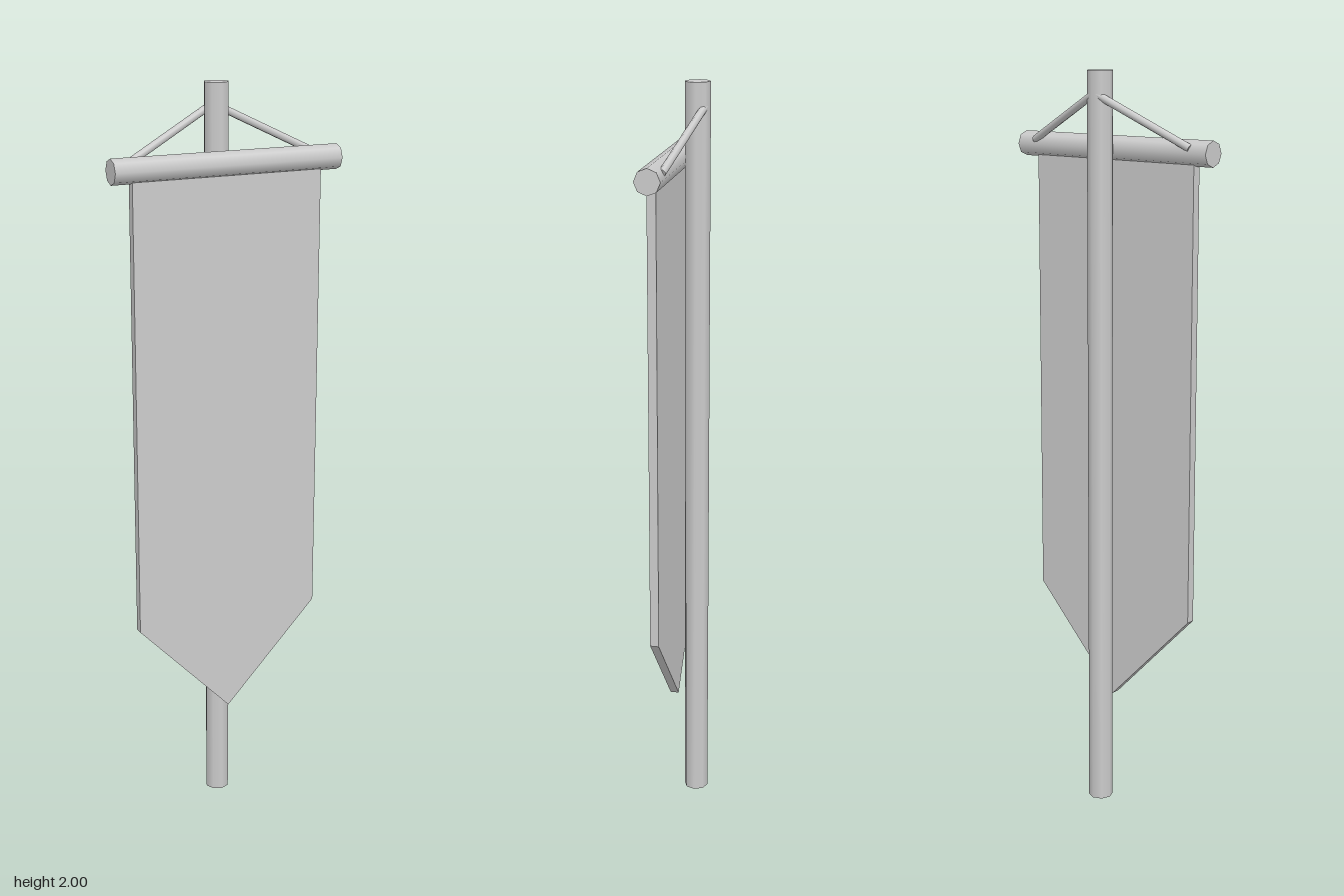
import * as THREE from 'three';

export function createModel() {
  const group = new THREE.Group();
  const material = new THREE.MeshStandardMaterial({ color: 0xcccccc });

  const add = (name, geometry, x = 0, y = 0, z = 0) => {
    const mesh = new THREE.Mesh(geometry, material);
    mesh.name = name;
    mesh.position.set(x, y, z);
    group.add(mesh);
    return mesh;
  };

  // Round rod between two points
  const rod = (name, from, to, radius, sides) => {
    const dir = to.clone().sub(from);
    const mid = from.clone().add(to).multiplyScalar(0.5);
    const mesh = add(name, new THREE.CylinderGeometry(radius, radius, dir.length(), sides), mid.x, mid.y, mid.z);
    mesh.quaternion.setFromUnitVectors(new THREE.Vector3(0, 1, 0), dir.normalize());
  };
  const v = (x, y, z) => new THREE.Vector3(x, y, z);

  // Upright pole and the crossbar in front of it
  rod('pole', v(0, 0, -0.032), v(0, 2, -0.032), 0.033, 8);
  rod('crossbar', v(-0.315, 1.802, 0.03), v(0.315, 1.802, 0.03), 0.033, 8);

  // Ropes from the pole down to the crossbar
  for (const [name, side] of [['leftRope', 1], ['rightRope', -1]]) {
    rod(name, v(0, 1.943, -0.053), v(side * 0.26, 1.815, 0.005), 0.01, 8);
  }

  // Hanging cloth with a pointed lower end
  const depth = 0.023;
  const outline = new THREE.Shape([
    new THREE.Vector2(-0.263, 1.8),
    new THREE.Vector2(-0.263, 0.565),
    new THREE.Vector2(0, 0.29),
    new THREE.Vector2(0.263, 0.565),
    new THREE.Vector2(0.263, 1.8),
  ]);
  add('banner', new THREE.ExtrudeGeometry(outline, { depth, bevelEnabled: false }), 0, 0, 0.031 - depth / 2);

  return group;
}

-=-=-

• **Task item**:
Nothing but the lines from the one containing "front of it" to the last line of the listing above belongs in the answer; restate each word for word.

• **Expected answer**:
  // Upright pole and the crossbar in front of it
  rod('pole', v(0, 0, -0.032), v(0, 2, -0.032), 0.033, 8);
  rod('crossbar', v(-0.315, 1.802, 0.03), v(0.315, 1.802, 0.03), 0.033, 8);

  // Ropes from the pole down to the crossbar
  for (const [name, side] of [['leftRope', 1], ['rightRope', -1]]) {
    rod(name, v(0, 1.943, -0.053), v(side * 0.26, 1.815, 0.005), 0.01, 8);
  }

  // Hanging cloth with a pointed lower end
  const depth = 0.023;
  const outline = new THREE.Shape([
    new THREE.Vector2(-0.263, 1.8),
    new THREE.Vector2(-0.263, 0.565),
    new THREE.Vector2(0, 0.29),
    new THREE.Vector2(0.263, 0.565),
    new THREE.Vector2(0.263, 1.8),
  ]);
  add('banner', new THREE.ExtrudeGeometry(outline, { depth, bevelEnabled: false }), 0, 0, 0.031 - depth / 2);

  return group;
}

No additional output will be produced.